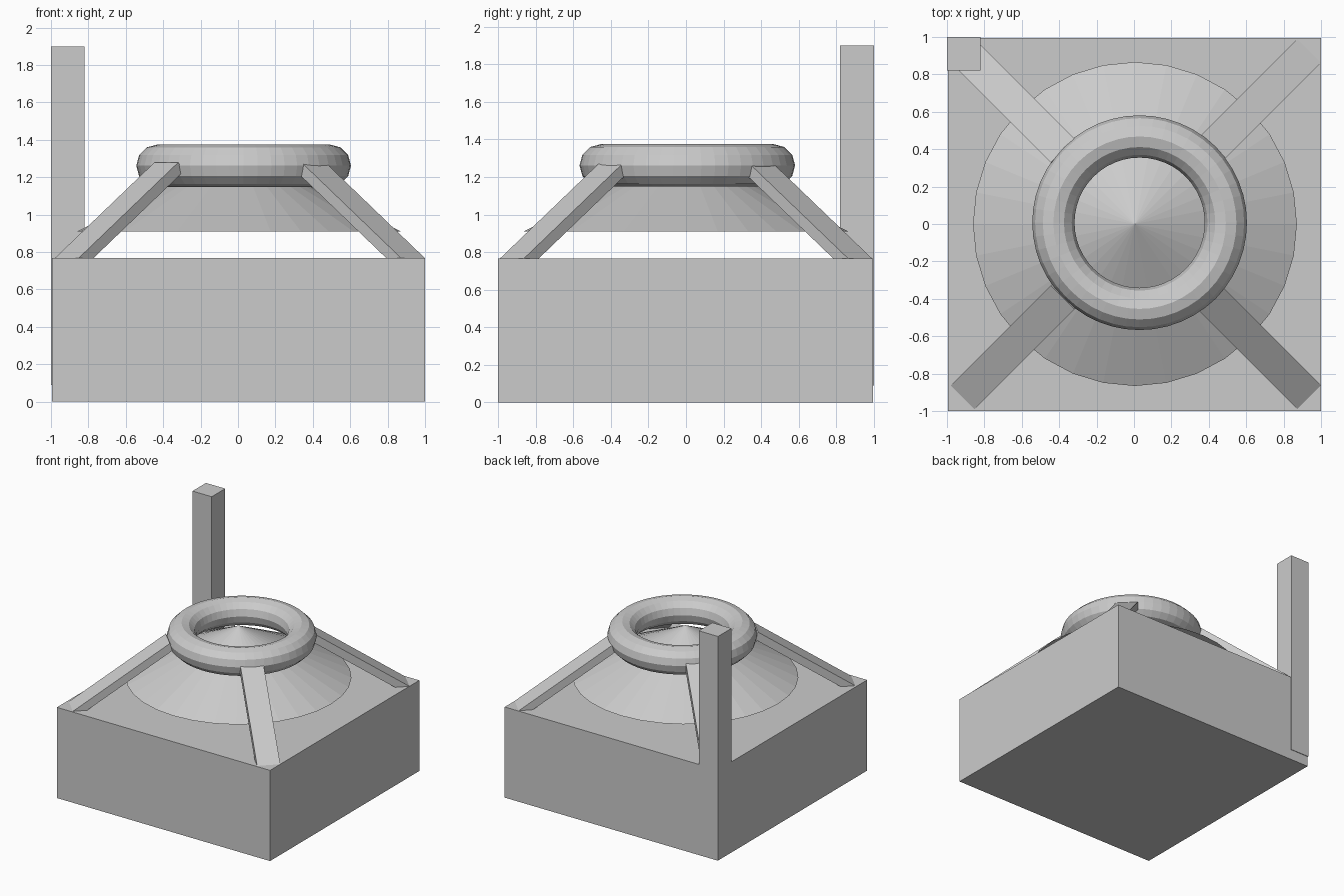
import bpy
import math
from mathutils import Matrix, Vector

cube = bpy.data.objects.get("Cube")
if cube:
    bpy.data.objects.remove(cube, do_unlink=True)

grey = bpy.data.materials.new("plain_grey")
grey.use_nodes = True
colour = (0.6, 0.6, 0.6, 1)
grey.diffuse_color = colour
grey.node_tree.nodes["Principled BSDF"].inputs["Base Color"].default_value = colour


def finish(name):
    obj = bpy.context.object
    obj.name = name
    obj.data.materials.append(grey)
    return obj


def box(name, low, high):
    low, high = Vector(low), Vector(high)
    bpy.ops.mesh.primitive_cube_add(size=1)
    obj = finish(name)
    obj.data.transform(Matrix.Translation((low + high) / 2)
                       @ Matrix.Diagonal((*(high - low), 1)))
    return obj


# Square base and the tall corner post
box("base", (-0.995, -1, 0), (1, 0.995, 0.767))
box("corner_post", (-1, 0.82, 0.09), (-0.82, 1, 1.9))

# Shallow cone roof hovering above the base
bpy.ops.mesh.primitive_cone_add(vertices=32, radius1=0.866, depth=0.435,
                                location=(0.005, 0, 0.91 + 0.435 / 2))
finish("cone_roof")

# Ring around the cone tip
bpy.ops.mesh.primitive_torus_add(major_radius=0.461, minor_radius=0.113,
                                 major_segments=48, minor_segments=12,
                                 location=(0.03, 0.007, 1.262))
finish("ring")

# Four slanted struts along the diagonals, from the base corners to the ring
foot = Vector((1.31, 0, 0.767))
head = Vector((0.555, 0, 1.28))
length = (head - foot).length
slope = math.atan2(head.z - foot.z, foot.x - head.x)
for i, side in enumerate(("back_left", "back_right", "front_right", "front_left")):
    strut = box("strut_" + side, (-length, -0.09, -0.063), (0, 0.09, 0))
    strut.matrix_world = (Matrix.Translation((0.01, 0, 0))
                          @ Matrix.Rotation(math.radians(45 + 90 * i), 4, "Z")
                          @ Matrix.Translation(foot)
                          @ Matrix.Rotation(slope, 4, "Y"))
◇ ◇ ◇
WORK ORDER ->
Starting at the first line of the data, set down each line exactly until you have copied the line with "# Ring around the cone tip", but leave the pictures out.

OUTPUT BELOW ->
import bpy
import math
from mathutils import Matrix, Vector

cube = bpy.data.objects.get("Cube")
if cube:
    bpy.data.objects.remove(cube, do_unlink=True)

grey = bpy.data.materials.new("plain_grey")
grey.use_nodes = True
colour = (0.6, 0.6, 0.6, 1)
grey.diffuse_color = colour
grey.node_tree.nodes["Principled BSDF"].inputs["Base Color"].default_value = colour


def finish(name):
    obj = bpy.context.object
    obj.name = name
    obj.data.materials.append(grey)
    return obj


def box(name, low, high):
    low, high = Vector(low), Vector(high)
    bpy.ops.mesh.primitive_cube_add(size=1)
    obj = finish(name)
    obj.data.transform(Matrix.Translation((low + high) / 2)
                       @ Matrix.Diagonal((*(high - low), 1)))
    return obj


# Square base and the tall corner post
box("base", (-0.995, -1, 0), (1, 0.995, 0.767))
box("corner_post", (-1, 0.82, 0.09), (-0.82, 1, 1.9))

# Shallow cone roof hovering above the base
bpy.ops.mesh.primitive_cone_add(vertices=32, radius1=0.866, depth=0.435,
                                location=(0.005, 0, 0.91 + 0.435 / 2))
finish("cone_roof")

# Ring around the cone tip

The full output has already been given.